“You will then see a result in the decrease in the number of cases that are happening every day or every week and when that happens, then you can expect that a recommendation that will come from health to say now that we are seeing a change, we can change what is happening with those restrictive measures.”
Health officials confirmed 30 new cases of COVID-19 yesterday, taking the total number of cases to 1,119.
As of yesterday, there were 964 active cases.
Chief Medical Officer Dr. Pearl McMillian said before health officials can make recommendations of restrictions, it must first look at key indicators, including testing and health sector capacity, to determine the way forward on further restrictions.
“We are recognizing that we are fast coming to the point of having to actually make a recommendation,” McMillian said.
“We are reviewing the data that is on hand and looking toward additional data that we will have utilizing our Sharepoint contact tracing software to be able to give a proper recommendation.”
Asked whether officials are considering restricting essential services as well, McMillian said she hopes that that recommendation is not necessary.

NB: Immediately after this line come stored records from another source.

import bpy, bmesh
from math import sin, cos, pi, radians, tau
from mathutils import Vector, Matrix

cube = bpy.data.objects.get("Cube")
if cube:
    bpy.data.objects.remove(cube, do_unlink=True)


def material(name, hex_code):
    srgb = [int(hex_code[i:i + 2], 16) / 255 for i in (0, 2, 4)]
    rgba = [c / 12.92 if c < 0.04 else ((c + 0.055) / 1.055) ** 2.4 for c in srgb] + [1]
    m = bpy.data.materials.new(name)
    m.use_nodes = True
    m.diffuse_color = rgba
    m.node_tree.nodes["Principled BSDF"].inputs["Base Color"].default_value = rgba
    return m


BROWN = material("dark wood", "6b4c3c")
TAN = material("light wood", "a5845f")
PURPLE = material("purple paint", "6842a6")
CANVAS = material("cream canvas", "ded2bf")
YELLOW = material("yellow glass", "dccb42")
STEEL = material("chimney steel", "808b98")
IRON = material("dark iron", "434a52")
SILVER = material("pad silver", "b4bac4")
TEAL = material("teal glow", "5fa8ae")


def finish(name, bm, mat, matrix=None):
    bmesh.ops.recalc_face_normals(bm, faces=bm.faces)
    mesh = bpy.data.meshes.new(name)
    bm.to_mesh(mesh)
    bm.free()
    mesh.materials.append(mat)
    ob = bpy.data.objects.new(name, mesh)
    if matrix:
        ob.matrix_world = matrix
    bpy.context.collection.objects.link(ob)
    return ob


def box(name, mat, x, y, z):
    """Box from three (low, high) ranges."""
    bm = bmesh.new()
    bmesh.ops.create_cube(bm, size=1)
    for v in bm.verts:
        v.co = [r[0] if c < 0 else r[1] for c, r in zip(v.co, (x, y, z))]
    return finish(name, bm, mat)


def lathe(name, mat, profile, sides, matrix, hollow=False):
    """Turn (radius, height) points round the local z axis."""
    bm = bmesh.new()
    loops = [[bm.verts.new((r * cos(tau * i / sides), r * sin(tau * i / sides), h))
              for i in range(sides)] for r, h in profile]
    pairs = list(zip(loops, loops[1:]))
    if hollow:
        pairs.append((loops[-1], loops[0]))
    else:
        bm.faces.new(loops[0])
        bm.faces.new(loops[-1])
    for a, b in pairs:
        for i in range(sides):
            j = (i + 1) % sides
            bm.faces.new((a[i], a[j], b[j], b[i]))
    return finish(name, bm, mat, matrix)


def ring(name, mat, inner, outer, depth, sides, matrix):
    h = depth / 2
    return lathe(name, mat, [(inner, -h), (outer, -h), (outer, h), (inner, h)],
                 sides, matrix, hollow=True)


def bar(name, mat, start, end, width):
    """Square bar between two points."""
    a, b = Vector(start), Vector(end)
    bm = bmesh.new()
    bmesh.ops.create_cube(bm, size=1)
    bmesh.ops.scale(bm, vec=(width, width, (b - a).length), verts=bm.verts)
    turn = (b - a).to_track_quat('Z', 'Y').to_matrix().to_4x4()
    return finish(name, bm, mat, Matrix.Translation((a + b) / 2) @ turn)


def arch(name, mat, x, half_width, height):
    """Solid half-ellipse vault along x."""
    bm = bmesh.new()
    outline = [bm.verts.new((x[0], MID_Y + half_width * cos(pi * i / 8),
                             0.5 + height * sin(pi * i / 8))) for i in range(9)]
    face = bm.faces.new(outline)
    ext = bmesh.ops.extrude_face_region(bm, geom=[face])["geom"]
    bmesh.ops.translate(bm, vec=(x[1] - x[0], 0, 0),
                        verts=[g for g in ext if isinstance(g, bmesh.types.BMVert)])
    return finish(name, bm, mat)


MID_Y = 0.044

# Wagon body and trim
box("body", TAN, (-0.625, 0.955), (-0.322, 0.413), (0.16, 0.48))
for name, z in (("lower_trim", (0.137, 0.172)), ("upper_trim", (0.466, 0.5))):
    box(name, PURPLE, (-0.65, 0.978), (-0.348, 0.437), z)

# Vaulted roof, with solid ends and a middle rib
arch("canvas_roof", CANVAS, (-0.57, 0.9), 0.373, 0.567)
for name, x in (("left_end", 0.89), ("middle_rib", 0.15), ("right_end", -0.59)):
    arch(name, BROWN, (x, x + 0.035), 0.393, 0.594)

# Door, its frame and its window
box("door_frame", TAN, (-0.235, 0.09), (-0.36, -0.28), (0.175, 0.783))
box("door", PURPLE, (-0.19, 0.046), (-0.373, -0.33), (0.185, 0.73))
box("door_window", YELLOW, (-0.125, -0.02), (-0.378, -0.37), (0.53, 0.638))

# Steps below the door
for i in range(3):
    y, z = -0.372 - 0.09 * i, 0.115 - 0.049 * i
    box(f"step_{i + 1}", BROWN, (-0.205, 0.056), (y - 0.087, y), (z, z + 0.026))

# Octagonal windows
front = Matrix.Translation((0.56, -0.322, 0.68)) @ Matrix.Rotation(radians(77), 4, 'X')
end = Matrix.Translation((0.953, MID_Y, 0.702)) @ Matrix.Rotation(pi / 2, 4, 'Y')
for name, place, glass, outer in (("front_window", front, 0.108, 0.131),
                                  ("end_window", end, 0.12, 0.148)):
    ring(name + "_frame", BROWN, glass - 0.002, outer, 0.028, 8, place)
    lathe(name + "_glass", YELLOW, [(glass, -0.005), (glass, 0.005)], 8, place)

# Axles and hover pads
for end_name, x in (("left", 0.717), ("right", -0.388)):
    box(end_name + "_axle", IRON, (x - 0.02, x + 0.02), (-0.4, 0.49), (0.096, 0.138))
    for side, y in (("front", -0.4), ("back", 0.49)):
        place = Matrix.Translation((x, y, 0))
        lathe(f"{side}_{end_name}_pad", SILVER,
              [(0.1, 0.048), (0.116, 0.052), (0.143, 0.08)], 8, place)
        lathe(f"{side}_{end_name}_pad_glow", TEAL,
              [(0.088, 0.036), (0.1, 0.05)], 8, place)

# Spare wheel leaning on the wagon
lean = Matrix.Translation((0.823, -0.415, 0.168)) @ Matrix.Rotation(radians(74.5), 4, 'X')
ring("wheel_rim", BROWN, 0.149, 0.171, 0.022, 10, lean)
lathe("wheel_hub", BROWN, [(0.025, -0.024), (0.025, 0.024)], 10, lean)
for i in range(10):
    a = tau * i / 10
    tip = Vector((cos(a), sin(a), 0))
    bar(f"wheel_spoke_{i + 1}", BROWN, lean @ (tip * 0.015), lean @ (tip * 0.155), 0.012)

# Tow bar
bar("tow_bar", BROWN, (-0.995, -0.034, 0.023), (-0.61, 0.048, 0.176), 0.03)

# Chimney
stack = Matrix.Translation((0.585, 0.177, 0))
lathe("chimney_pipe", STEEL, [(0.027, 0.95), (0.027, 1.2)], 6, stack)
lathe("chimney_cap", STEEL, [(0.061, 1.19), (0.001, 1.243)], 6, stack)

Cases continue to spike
McMillian yesterday revealed that there has been a 41 percent increase in coronavirus cases over the last week, with The Bahamas recording 356 cases this week.
She said the number of cases in the country is still on an uptick.
“When we look specifically at New Providence, there continues to be a spike in new cases,” McMillian said.
“We are not seeing the impact of the lockdown in New Providence as yet.”
She explained that among the reasons that officials are not seeing a decline in cases as expected during the lockdown period is because people who have been exposed prior to the lockdown and are just now presenting to health facilities.
She also pointed to the backlog in lab capacity output and samples taken prior to the lockdown which is now being reflected in the daily numbers.
Additionally, McMillian said increased contact tracing is now identifying presymptomatic, asymptomatic, and symptomatic cases.
She said there has been a shift in the age profile in the COVID-19 cases in The Bahamas.
Sixty-one percent of the cases are clustered around people aged 20 to 50-years-old.
Officials also revealed that there are now two additional COVID-19 deaths, taking the number of deaths to 17.
There are eight deaths under investigation at this time – four in New Providence and four in Grand Bahama.
The recovery rate stands at 12 percent.
Overall, there are now 570 confirmed cases in New Providence, 446 in Grand Bahama, 45 in Bimini, 31 in Abaco, 12 in the Berry Islands, eight in Cat Island, five in Exuma, one in Eleuthera and one in Inagua.